PROPOSALS by Gleeson Strategic Land Limited for 30 homes on land at Catherine’s Well, Milton Abbas, have been dismissed at appeal by the Planning Inspectorate.

The application was refused by Dorset Council in August last year after being amended from an original plan for up to 58 homes in February that year, and the subsequent appeal was decided on July 16 after a hearing on May 17 and 18.

The site, outside but adjacent to the village settlement boundary, was considered but rejected in favour of three other sites in the Milton Abbas Neighbourhood Plan which was formally incorporated into the Dorset Local Plan on June 26.

Planning inspector S Harley found that while the public benefits, including 40 per cent affordable housing, out-weighed the less than substantial harm to heritage assets, the adverse impact of allowing the proposal, which conflicted with the Neighbourhood Plan, would significantly outweigh the benefits even given the recent poor record of housing delivery in the North Dorset area.

Planning inspector S Harley said of the setting back of some of houses from the road with greenspace and extra planting: “Neither this in itself, nor the open spaces along two of the other boundaries or the retained paddocks, are sufficient to demonstrate that the houses themselves are arranged in other than a suburban estate like layout, somewhat randomly placed in a field.

“It does not reflect the historic character of properties nestled within the landscape within or adjacent to woodlands or the unique rural quality of the more recent developments.”

The Springhead Mill building with its damaged roof, pictured from the lake



AN APPEAL has been launched to repair the roof of the historic mill building at the Springhead Trust so that the charity can continue to welcome visitors to their environmental and arts centre in Fontmell Magna.

The listed mill building is the hub of all their activities, but the roof is leaking, and its chimneys, gutters and other features are in urgent need of repair.

Nearly two thirds of the restoration costs totalling £79,000 have already been raised and the trustees have now launched an appeal for local people and businesses to help raise the shortfall.

The Trust conserves its historic buildings and gardens as a special place for education, enjoyment of the arts, music and rural culture.

Director Edward Park said the mill building provide space for school and community groups to meet, for indoor concerts, talks and exhibitions, for catering and for weddings.

“All these activities are at risk if we can’t repair the roof.”

Funding has been secured from the Historic Houses Foundation and Dorset Council’s Capital Leverage Fund, Historic England’s Covid 19 Emergency Heritage at Risk Response Fund and the Valentine Charitable Trust but additional funds are needed to complete the work.

Mr Parker said: “We are keen to carry out everything at once, to take advantage of the building being scaffolded, save time and reduce disruption.’

“We are applying for further grants but would also be hugely grateful to anyone who can make a donation, however small.”

Anyone able to contribute to the appeal can do so via

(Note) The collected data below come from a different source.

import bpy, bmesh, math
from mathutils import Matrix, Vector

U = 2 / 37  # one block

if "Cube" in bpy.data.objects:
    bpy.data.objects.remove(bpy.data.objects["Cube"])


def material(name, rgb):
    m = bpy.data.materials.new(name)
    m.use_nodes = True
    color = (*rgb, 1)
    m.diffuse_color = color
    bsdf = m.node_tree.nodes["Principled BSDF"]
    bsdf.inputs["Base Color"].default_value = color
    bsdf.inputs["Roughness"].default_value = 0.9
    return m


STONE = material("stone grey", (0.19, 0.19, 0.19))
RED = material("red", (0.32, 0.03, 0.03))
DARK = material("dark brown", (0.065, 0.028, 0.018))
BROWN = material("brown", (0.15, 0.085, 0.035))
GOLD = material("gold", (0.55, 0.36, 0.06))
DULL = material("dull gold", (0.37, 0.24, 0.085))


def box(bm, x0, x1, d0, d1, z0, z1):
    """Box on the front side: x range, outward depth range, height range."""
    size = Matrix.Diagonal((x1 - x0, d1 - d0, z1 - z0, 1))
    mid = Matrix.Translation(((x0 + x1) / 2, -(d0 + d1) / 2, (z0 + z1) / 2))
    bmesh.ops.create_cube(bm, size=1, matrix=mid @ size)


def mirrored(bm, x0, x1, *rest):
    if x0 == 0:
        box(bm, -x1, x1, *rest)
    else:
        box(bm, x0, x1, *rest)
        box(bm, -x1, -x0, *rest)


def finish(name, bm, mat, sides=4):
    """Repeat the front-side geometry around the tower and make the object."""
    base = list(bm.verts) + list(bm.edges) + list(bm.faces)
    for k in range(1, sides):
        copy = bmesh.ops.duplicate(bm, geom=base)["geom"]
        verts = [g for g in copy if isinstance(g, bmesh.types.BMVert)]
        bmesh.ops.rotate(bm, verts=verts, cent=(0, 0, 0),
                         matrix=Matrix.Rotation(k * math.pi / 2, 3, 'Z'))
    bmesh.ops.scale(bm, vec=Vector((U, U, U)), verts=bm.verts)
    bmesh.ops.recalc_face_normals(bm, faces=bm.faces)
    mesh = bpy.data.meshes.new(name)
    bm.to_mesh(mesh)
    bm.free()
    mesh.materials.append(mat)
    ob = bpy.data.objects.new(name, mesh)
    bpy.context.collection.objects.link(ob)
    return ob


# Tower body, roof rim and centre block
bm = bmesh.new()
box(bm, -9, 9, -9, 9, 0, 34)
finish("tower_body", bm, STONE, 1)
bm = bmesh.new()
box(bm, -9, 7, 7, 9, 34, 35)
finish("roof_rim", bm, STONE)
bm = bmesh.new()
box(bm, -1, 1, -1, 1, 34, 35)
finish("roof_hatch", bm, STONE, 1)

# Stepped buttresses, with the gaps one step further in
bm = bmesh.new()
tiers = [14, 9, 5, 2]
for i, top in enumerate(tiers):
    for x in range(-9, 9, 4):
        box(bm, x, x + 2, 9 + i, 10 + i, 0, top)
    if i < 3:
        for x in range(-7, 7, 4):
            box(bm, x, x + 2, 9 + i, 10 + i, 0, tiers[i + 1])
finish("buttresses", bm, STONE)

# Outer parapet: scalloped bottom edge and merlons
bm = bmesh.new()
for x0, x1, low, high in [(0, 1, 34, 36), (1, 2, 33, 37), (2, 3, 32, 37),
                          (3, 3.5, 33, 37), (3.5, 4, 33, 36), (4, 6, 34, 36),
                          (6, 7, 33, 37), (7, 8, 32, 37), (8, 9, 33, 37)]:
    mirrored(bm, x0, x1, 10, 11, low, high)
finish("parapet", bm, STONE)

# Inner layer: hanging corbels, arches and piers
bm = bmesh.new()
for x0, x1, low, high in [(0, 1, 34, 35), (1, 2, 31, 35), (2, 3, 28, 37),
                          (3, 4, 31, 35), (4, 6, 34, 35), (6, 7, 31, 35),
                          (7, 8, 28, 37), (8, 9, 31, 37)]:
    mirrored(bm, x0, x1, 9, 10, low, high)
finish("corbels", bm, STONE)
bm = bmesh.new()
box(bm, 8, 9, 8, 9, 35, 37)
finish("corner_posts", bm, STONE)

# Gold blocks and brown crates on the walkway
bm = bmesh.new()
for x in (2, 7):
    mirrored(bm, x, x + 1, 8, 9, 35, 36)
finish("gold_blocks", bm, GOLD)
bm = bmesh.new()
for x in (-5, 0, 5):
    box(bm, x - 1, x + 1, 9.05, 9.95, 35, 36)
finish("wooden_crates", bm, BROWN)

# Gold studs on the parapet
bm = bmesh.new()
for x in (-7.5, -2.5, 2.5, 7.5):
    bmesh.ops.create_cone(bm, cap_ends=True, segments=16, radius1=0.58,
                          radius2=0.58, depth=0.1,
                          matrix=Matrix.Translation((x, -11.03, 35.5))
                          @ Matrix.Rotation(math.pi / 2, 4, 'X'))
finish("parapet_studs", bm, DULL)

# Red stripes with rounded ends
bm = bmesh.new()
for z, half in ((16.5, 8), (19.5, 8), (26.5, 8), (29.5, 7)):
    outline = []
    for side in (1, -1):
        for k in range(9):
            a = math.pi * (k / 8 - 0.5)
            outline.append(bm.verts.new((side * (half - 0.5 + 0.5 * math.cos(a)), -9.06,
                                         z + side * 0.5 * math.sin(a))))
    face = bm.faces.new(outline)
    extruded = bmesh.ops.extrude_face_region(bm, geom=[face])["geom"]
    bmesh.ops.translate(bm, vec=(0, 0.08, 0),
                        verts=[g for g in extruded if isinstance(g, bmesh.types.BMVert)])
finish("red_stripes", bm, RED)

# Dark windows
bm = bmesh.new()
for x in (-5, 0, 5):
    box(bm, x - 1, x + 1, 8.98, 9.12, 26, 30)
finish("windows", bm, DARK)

MORE than 20 private gardens will be open to the public in Blandford’s Hidden Gardens event on Sunday September 5, which is being organised this year by the Blandford Environmental Trust.

It is the 13th year that home-owners have been invited to take part in the event, which since it was launched by Stour Rotary in 2009 has raised over £20,000 for local and national charities.

In the past it has been held in June, and was last year cancelled due to the pandemic. This year, to be on the safe side amongst continuing restrictions earlier in the year, it was put back to September.

Tickets allowing entry to all the gardens went on sale in the middle of August, and will be available on the day from the TIC in West Street, the Town Museum, from DAG in Nightingale Court where day hire of scooter and wheelchairs will be available, and from participating gardens, where many of the home-owners are additionally offering refreshments and plants for sale.

Funds raised from ticket sales will be shared between local charities and causes, and funds raised from other sales and donations go to the charity of the home-owner’s choice




AMATEUR theatre, just like the professional variety, may have been thrown off the stage for the last 18 months, but there are signs of its revival, not least in plans for the coming season’s village pantomimes.

Madcap Productions in Ansty have announced the start of rehearsals of their rendition of Aladdin in December, and Spetisbury Occasional Dramatic Society (SODS for short) is preparing to relaunch next month with a view to presenting a show over two weekends in January and February next year.

SODS have been running as an informal and friendly AmDram group for more than 30 years, and usually put on three annual productions in Spetisbury Village hall – the pantomime, SODs in Summer, and a harvest supper entertainment in late September.

Those in the three villages of Spetisbury, Charlton Marshall and Blandford St Mary and beyond are being invited to register their interest at a meeting in Spetisbury village hall on September 8 at 7.30pm to discuss their plans and welcome anyone who would like to help with stage management (props, scenery, make-up, costumes, sounds, lighting), front of house, selling tickets, publicity, running the bar or playing a part on stage.

For more information contact Lynne Nicholls (07594 517554 and or Mark Cheesley (07734 113911 and